For some low-income people in Ontario, it could be a lifeline.
A new toll-free hotline operated by the Chinese and Southeast Asian Legal Clinic (CSALC) went live Sunday, providing free legal consultations in five different languages for non-English speakers.
"We know how much need there is out there," said Avvy Go, director of the CSALC and lawyer specializing in what's informally called "poverty law."
The clinic has been operating on Dundas Street West in downtown Toronto for nearly 30 years. New funding from Legal Aid Ontario allowed it to open its services to low-income Chinese and Southeast Asian people in every corner of the province.
"Contrary to public opinion, there is a lot of poverty within the Chinese, Vietnamese as well as in the Laotian and Cambodian community," Go explained.
"The challenges that they face in part arise from their low income status, but also because they are a racialized group."

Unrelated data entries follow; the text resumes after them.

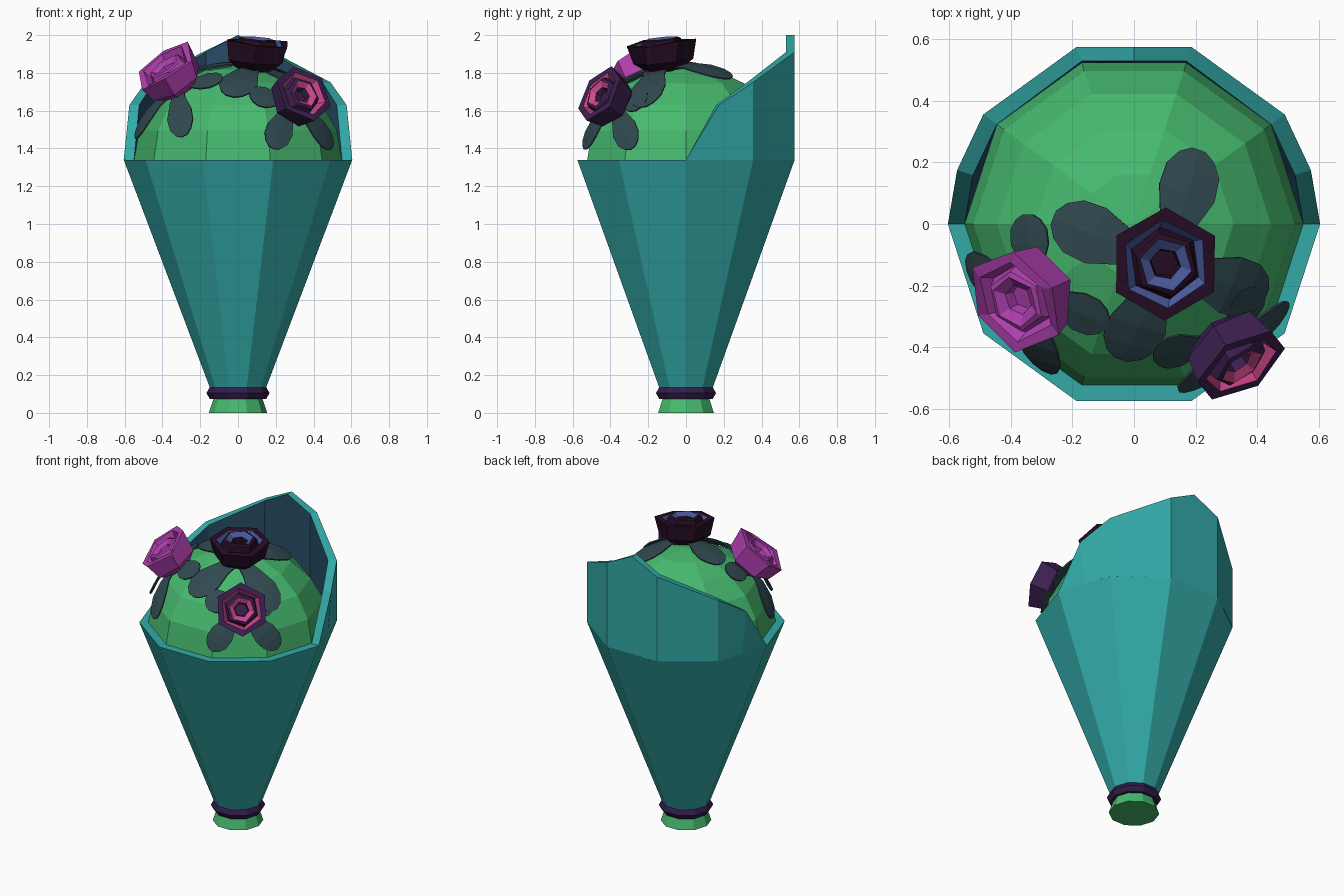
import bpy, bmesh, math, random
from mathutils import Vector

if "Cube" in bpy.data.objects:
    bpy.data.objects.remove(bpy.data.objects["Cube"])

random.seed(4)


def mat(name, r, g, b):
    m = bpy.data.materials.new(name)
    m.diffuse_color = (r, g, b, 1)
    m.use_nodes = True
    m.node_tree.nodes["Principled BSDF"].inputs["Base Color"].default_value = m.diffuse_color
    return m


TEAL = mat("teal paper", .032, .40, .39)
NAVY = mat("navy lining", .02, .075, .135)
GREEN = mat("foliage green", .061, .485, .156)
LEAF = mat("slate leaf", .03, .068, .08)
RIBBON = mat("purple ribbon", .03, .012, .065)
PLUM = mat("plum petal", .02, .004, .018)
BLUE = mat("blue petal", .065, .10, .33)
PURPLE = mat("purple petal", .045, .014, .08)
PINK = mat("pink petal", .62, .065, .26)
MAGENTA = mat("magenta petal", .42, .05, .42)


def finish(name, bm, mats, fix=True):
    bmesh.ops.remove_doubles(bm, verts=bm.verts, dist=.0005)
    if fix:
        bmesh.ops.recalc_face_normals(bm, faces=bm.faces)
    me = bpy.data.meshes.new(name)
    bm.to_mesh(me)
    bm.free()
    for m in mats:
        me.materials.append(m)
    ob = bpy.data.objects.new(name, me)
    bpy.context.collection.objects.link(ob)
    return ob


def ring(bm, r, z, n=10):
    return [bm.verts.new((r * math.cos(math.tau * i / n), r * math.sin(math.tau * i / n), z))
            for i in range(n)]


def bridge(bm, a, b, mi=0, closed=True):
    n = len(a)
    for i in range(n if closed else n - 1):
        j = (i + 1) % n
        f = bm.faces.new((a[i], a[j], b[j], b[i]))
        f.material_index = mi


def lathe(name, profile, m):
    bm = bmesh.new()
    rings = [ring(bm, r, z) for r, z in profile]
    for a, b in zip(rings, rings[1:]):
        bridge(bm, a, b)
    bm.faces.new(rings[0])
    bm.faces.new(rings[-1])
    return finish(name, bm, [m])


# Ten-sided paper cone with a flat rim, and stem end below it
lathe("paper_cone", [(.14, .11), (.605, 1.34), (.55, 1.34), (.53, 1.29)], TEAL)
lathe("stem_end", [(.155, 0), (.125, .09), (.12, .12)], GREEN)

# Ribbon tie
bpy.ops.mesh.primitive_torus_add(major_segments=10, minor_segments=6, major_radius=.13,
                                 minor_radius=.037, location=(0, 0, .105))
bpy.context.object.name = "ribbon"
bpy.context.object.data.materials.append(RIBBON)

# Raised back collar: half outline mirrored, navy on the inside
half = [(.605, 0, 1.34), (.575, .175, 1.63), (.49, .356, 1.75), (.187, .575, 1.91)]
top = half + [(0, .575, 2.0)] + [(-x, y, z) for x, y, z in reversed(half)]
foot = [(.547, .178) if abs(abs(x) - .575) < .001 else (abs(x), y) for x, y, z in top]
foot = [(math.copysign(fx, t[0]), fy) for (fx, fy), t in zip(foot, top)]
bm = bmesh.new()
k = .91
ot = [bm.verts.new(p) for p in top]
it = [bm.verts.new((x * k, y * k + (.006 if y > .5 else 0), z)) for x, y, z in top]
ob_ = [bm.verts.new((x, y, 1.34)) for x, y in foot]
ib = [bm.verts.new((x * k, y * k, 1.34)) for x, y in foot]
bridge(bm, ob_, ot, 0, False)
bridge(bm, ot, it, 0, False)
bridge(bm, it, ib, 1, False)
bridge(bm, ib, ob_, 0, False)
bmesh.ops.dissolve_degenerate(bm, dist=.0005, edges=bm.edges)
finish("back_collar", bm, [TEAL, NAVY])

# Foliage dome
RX, RZ, CZ = .55, .5, 1.34
lathe("foliage_dome", [(RX * math.cos(a), CZ + RZ * math.sin(a))
                       for a in [math.radians(d) for d in (0, 18, 36, 54, 72)]]
      + [(.001, CZ + RZ)], GREEN)


def dome_z(x, y):
    return CZ + RZ * math.sqrt(max(.015, 1 - (x * x + y * y) / RX ** 2))


def on_dome(p, lift):
    d = p - Vector((0, 0, CZ))
    s = math.sqrt((d.x ** 2 + d.y ** 2) / RX ** 2 + d.z ** 2 / RZ ** 2)
    return Vector((0, 0, CZ)) + d * (lift / s)


# Oval leaf lying over the dome from a flower base to a tip
def leaf(name, base, tip, width):
    axis = tip - base
    side = axis.cross(base - Vector((0, 0, CZ))).normalized()
    bm = bmesh.new()
    rows = []
    for t, w in [(0, .3), (.35, .62), (.6, .98), (.8, .95), (.93, .65), (1, .25)]:
        rows.append([bm.verts.new(on_dome(base + axis * t + side * w * s * width / 2,
                                          1.03 + .015 * t)) for s in (-1, 0, 1)])
    for a, b in zip(rows, rows[1:]):
        bridge(bm, a, b, 0, False)
    o = finish(name, bm, [LEAF])
    md = o.modifiers.new("thickness", "SOLIDIFY")
    md.thickness = .008
    md.offset = 0


# Six-sided rose: rings of petals, colour alternating by ring
PROFILE = [(.09, 0, 0), (.16, .05, 0), (.185, .165, 0), (.145, .165, 0), (.12, .125, 1),
           (.105, .165, 0), (.088, .172, 0), (.052, .15, 1), (.045, .11, 0)]


def rose(name, base, axis, ref, size, mats, jitter):
    z = Vector(axis).normalized()
    x = Vector(ref)
    x = (x - z * x.dot(z)).normalized()
    y = z.cross(x)
    wob = [random.uniform(-1, 1) * jitter for _ in range(6)]
    bm = bmesh.new()
    rings = []
    for j, (r, h, c) in enumerate(PROFILE):
        row = []
        for i in range(6):
            a = math.tau * i / 6 + .07 * j - .14
            hh = h + (wob[i] if j in (2, 3) else 0)
            rr = r * (1 + (.6 * wob[(i + 2) % 6] if j > 3 else 0))
            row.append(bm.verts.new(base + size * (x * math.cos(a) * rr + y * math.sin(a) * rr + z * hh)))
        rings.append(row)
    for j in range(len(rings) - 1):
        bridge(bm, rings[j], rings[j + 1], PROFILE[j + 1][2])
    bm.faces.new(rings[0])
    bm.faces.new(rings[-1])
    finish(name, bm, mats)


# name, base xy, axis, first petal direction, size, colours, jitter, leaf width, leaf tips
FLOWERS = [
    ("blue_rose", (.09, -.115), (.08, -.1, 1), (0, 1, 0), 1.0, [PLUM, BLUE], .025, .18,
     [(-.25, .02), (.2, .23), (.41, -.22), (-.04, -.42)]),
    ("magenta_rose", (-.30, -.20), (-.5, -.3, .75), (.2, 0, 1), .97, [MAGENTA, MAGENTA], .035, .14,
     [(-.33, .03), (-.52, -.13), (-.27, -.46), (-.08, -.31)]),
    ("pink_rose", (.265, -.355), (.55, -.68, .42), (0, 0, 1), .9, [PURPLE, PINK], .02, .14,
     [(.06, -.41), (.17, -.52), (.48, -.27), (.39, -.2)]),
]
for name, (bx, by), axis, ref, size, mats, jit, lw, tips in FLOWERS:
    base = Vector((bx, by, dome_z(bx, by) - .01))
    rose(name, base, axis, ref, size, mats, jit)
    for i, (tx, ty) in enumerate(tips):
        leaf(f"{name}_leaf_{i + 1}", base, Vector((tx, ty, dome_z(tx, ty))), lw)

Though the clinic has unofficially served clients from outside the GTA for years, the hotline will provide a consistent outlet for those in smaller cities and rural areas.
"They may not be able to access linguistically or culturally appropriate legal services in their community," said Go.
Permanent funding means more help
The grant of $100,000 helped cover costs of the hotline and two new staff members — one lawyer who speaks Mandarian and Cantonese and one who speaks Vietnamese — as well as new community outreach.
According to Go, most of the clinic's work is related in some way to immigration or employment.
About a third of the cases involve immigration law, whether its someone trying to bring family members to Canada, gain legal status as a resident of Ontario or fight a removal order.
Many of the clinic's clients work low-wage jobs and face exploitation from employers, as well.
"Some of them don't even get minimum wage pay, or are being cheated out of pay," Go said.
Of course, there are many other challenges that low-income non-English speakers face. Issues with landlords, access to government services and navigating life in a new country are all problems the clinic helps clients solve. It has even assisted people scammed out of savings in "informal financial agreements" that are common in some parts of Asia, such as the syndicated mortgages that CBC Toronto investigated this year.
The clinic hopes with its new capacity, it will be able to take on more cases.
"At least it will allow some of the people living outside of Toronto access to legal services in their first language and we hope that will benefit many of our community members," Go said.
The funding is permanent, so as long as the clinic exists, the hotline will be open, she added.
"From over the years we know how much need is out there from our community that we're not able to meet."
The toll-free number is 1-844-971-9674.